For this Thursday Night Preseason Week 2 matchup against the Minnesota Vikings, we have a team that has a bit more receiver depth and a QB in Teddy Bridgewater that they likely want to see a bit of an extended look at, as well as a good run game that makes the in the box hybrid safety position likely to see the field quite a bit. That means it is a good chance for the Seahawks to find out a lot about the two roster battles being waged.
At Cornerback look for Simon to possibly get a look with the first team as they try to figure out exactly what they have in him. He’s only played 2 games in the last 2 seasons, and he has always flashed brilliance with bone headed mistakes and breakdowns. The big thing for Simon is to limit mistakes and penalties while still having some potential to make the big play. For DeShawn Shead, it is the opposite. Shead is Mr. Reliable, but if he shows some better ball skills it would really make him look more like a difference maker instead of a role player. That being said, just being steady is enough to keep him on the roster. Jeremy Lane needs to shake off the rust. He has the best combination of experience and ability out of the three, and if he can put it together the next few games he could win the job. If not, Simon is terrible in the slot so he is battling Shead for those snaps. For all 3 of them, they need to show they can play the crossing routes. Lane and Shead looked especially good coming back on shallow routes, but all three were torched on crossing routes by Kansas City that are a staple of NFL Offenses. They need to make an improvement.

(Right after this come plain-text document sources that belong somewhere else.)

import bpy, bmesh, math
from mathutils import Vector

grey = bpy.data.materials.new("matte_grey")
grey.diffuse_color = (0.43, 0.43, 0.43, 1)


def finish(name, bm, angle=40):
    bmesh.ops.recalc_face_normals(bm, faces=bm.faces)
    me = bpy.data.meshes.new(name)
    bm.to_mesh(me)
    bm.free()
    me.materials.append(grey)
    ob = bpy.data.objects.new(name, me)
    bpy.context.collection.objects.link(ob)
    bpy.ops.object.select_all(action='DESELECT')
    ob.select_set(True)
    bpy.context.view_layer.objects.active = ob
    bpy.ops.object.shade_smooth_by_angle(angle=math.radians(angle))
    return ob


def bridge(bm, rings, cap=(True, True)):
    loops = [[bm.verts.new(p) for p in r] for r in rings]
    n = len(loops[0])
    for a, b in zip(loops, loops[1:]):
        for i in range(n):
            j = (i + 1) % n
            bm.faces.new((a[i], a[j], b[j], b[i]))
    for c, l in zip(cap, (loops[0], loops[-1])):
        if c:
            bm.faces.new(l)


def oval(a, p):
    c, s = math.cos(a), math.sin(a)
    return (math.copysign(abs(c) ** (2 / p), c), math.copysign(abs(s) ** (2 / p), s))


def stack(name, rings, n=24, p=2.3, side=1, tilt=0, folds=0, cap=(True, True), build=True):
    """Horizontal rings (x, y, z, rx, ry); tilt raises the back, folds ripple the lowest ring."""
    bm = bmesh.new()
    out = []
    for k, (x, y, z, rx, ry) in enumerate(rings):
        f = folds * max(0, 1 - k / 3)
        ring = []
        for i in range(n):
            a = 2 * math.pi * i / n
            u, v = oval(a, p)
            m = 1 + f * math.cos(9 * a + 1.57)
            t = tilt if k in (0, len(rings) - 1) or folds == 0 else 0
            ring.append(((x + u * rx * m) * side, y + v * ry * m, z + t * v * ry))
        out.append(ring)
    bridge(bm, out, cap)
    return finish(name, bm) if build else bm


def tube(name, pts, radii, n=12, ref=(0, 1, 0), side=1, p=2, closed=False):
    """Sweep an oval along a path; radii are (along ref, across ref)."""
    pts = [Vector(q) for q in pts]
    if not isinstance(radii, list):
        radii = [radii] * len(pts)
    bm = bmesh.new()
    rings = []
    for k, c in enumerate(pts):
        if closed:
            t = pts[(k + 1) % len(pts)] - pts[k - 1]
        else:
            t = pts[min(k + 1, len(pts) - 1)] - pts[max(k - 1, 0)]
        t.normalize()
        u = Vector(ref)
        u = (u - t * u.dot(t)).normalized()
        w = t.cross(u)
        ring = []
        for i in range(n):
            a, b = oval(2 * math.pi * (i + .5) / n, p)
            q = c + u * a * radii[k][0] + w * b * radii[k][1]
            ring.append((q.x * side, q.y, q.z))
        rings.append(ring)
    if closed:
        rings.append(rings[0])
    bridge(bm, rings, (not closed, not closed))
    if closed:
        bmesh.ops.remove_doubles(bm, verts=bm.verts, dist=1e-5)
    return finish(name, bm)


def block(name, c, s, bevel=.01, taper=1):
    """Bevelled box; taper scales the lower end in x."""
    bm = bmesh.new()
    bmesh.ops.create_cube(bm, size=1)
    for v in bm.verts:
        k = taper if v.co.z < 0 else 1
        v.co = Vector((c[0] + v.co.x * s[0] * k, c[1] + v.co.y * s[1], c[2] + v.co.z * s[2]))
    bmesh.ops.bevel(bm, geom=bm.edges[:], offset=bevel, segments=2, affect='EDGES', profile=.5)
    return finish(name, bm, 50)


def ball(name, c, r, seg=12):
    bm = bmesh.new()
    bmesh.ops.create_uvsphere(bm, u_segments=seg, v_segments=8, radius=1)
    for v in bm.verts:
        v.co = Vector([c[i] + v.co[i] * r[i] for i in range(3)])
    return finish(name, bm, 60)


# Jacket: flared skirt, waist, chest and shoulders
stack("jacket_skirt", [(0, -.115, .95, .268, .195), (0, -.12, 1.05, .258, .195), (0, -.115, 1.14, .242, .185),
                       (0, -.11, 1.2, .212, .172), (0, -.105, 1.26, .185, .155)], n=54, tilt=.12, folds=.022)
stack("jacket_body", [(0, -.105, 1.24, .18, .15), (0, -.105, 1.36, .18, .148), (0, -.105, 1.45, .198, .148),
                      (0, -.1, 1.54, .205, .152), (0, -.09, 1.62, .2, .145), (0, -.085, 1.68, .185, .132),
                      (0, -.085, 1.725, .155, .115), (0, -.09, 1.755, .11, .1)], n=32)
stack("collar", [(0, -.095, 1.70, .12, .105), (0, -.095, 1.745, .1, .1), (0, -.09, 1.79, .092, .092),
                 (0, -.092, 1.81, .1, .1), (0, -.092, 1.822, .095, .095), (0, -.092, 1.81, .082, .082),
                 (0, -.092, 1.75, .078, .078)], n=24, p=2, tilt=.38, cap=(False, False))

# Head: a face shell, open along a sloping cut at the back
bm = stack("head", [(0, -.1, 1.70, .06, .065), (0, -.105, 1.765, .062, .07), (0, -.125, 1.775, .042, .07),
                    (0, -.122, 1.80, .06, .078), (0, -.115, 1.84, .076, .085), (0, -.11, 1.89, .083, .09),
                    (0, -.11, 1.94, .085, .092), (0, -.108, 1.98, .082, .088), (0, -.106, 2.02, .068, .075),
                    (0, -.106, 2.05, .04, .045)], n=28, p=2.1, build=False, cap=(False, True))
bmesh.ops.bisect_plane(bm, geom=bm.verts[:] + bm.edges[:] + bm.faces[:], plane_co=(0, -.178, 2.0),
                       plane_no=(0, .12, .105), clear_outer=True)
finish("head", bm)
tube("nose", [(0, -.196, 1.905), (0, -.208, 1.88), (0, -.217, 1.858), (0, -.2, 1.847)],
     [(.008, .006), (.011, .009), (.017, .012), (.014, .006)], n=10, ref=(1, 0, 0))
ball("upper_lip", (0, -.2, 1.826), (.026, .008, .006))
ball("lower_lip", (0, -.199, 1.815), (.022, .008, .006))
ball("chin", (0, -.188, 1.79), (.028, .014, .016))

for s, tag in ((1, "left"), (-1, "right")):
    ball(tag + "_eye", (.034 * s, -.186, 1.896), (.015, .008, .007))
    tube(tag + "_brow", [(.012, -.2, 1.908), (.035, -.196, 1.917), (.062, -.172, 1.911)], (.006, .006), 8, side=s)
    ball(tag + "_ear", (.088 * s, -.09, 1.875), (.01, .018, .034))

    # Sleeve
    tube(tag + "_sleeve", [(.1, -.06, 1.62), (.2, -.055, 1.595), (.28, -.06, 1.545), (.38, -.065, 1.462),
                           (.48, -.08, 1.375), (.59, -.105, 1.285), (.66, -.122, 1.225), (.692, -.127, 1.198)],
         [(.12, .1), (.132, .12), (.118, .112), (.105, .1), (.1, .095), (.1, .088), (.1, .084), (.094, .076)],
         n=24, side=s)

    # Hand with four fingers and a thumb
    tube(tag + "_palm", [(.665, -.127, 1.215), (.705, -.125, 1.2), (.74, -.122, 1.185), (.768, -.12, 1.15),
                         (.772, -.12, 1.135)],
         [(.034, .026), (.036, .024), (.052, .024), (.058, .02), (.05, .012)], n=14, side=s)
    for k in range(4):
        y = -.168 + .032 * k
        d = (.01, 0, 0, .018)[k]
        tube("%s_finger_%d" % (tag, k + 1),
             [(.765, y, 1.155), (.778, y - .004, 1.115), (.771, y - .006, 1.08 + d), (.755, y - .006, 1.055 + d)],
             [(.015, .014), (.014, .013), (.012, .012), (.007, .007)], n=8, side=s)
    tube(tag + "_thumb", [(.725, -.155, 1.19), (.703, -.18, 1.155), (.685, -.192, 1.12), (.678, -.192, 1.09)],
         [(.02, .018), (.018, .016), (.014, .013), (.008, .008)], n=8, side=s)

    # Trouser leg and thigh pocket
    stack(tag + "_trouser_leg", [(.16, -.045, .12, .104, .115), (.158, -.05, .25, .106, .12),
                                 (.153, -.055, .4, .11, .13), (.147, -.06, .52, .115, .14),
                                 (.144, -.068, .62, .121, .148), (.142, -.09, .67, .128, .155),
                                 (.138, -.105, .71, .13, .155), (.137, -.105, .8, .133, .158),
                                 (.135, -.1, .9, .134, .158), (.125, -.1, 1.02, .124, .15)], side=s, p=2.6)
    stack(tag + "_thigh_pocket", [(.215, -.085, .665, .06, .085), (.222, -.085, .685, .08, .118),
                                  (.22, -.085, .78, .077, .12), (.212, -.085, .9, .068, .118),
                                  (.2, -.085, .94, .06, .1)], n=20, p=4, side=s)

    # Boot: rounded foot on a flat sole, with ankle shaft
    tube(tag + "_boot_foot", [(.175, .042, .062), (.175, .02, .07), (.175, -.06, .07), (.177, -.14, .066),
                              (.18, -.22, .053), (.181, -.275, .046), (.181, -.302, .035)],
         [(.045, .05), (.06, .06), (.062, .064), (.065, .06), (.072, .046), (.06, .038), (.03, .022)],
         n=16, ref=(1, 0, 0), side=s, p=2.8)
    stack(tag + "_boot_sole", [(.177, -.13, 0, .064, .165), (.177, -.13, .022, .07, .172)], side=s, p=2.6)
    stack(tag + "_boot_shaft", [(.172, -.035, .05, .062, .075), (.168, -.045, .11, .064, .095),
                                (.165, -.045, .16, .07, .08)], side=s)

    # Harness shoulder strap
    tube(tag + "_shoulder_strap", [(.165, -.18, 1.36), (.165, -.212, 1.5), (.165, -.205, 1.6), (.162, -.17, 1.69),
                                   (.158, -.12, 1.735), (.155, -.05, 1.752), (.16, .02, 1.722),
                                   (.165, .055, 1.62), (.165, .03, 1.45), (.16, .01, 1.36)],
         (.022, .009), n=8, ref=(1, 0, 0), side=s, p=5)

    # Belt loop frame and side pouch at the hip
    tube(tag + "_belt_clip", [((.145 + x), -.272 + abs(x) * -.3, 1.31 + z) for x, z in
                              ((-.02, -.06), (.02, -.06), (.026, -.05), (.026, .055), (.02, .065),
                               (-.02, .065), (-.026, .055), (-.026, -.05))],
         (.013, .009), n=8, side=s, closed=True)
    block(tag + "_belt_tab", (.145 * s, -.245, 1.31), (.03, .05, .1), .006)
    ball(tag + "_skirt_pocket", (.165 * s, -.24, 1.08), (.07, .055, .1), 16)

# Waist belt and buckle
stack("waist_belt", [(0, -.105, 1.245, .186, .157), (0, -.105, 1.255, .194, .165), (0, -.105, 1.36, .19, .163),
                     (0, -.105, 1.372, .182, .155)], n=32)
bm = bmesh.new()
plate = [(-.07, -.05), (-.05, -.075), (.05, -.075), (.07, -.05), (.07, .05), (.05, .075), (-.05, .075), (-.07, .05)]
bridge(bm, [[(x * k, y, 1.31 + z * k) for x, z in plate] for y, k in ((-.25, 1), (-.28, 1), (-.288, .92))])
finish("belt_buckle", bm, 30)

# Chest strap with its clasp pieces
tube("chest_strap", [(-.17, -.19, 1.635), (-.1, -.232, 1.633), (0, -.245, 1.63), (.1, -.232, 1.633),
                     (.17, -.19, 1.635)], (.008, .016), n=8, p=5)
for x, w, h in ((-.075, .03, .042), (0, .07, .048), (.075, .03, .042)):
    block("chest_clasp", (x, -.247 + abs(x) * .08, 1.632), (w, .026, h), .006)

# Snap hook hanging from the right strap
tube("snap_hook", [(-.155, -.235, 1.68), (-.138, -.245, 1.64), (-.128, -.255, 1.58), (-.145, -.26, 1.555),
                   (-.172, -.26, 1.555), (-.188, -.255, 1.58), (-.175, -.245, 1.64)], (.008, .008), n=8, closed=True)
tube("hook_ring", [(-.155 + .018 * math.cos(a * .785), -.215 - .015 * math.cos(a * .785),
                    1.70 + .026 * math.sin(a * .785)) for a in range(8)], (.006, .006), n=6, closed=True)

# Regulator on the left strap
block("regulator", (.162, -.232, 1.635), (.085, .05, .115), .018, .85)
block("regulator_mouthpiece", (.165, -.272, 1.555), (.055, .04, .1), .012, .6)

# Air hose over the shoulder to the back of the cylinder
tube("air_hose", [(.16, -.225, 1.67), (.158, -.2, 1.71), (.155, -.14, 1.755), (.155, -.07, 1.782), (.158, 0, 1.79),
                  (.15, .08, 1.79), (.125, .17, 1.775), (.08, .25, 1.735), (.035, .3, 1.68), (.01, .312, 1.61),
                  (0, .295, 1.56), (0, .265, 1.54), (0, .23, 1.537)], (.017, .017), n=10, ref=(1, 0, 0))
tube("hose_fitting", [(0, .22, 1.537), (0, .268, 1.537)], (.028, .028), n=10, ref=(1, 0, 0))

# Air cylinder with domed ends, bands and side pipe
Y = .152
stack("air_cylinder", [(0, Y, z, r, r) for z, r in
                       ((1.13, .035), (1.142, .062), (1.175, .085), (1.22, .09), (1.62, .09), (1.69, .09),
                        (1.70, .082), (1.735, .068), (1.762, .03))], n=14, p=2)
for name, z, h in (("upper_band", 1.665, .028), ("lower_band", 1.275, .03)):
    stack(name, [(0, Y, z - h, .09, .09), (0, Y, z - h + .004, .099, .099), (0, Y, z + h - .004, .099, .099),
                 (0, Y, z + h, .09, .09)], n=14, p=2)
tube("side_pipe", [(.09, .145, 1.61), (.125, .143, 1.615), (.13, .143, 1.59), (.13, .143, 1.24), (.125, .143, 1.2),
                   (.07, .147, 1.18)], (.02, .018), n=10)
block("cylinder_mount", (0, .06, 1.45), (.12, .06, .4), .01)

Marcus Burley, Tye Smith, Trovon Reed, and Deandre Elliott need to make a move. The four of them should be fighting like there is only one roster spot left, and none of them have distinguished themselves yet. Burley is a slot corner who lacks the size to play on the outside, but he has experience. Smith, Reed, and Elliott are all 6′ and over, with Smith having spent some time with Seattle already and likely knowing the Defense a bit better. I’d say Smith likely has the inside track and Elliott could get the last spot or possibly the team will look to slip him onto the Practice Squad.
Brandon Browner’s roster spot is far from a sure thing. If Shead isn’t starting outside at corner, he has the size to play this role and better coverage skills. Perhaps even more interesting is that rookie Tyvis Powell, who I was thrilled we got as a UDFA seeing as in moy opinion he is more talented than a number of DBs who were drafted. He could be the next great UDFA and he has the size at 6’3 to play this role, as well as the coverage skills (8 INTs, 9 PDs in 3 years at Ohio State) to make a push for this job. Look for Powell to get an extended look on Defense, likely playing the entire 2nd half of the game and seeing time at multiple positions. With his Special Teams play, anything that looks useful on Defense has a great chance of securing him a roster spot.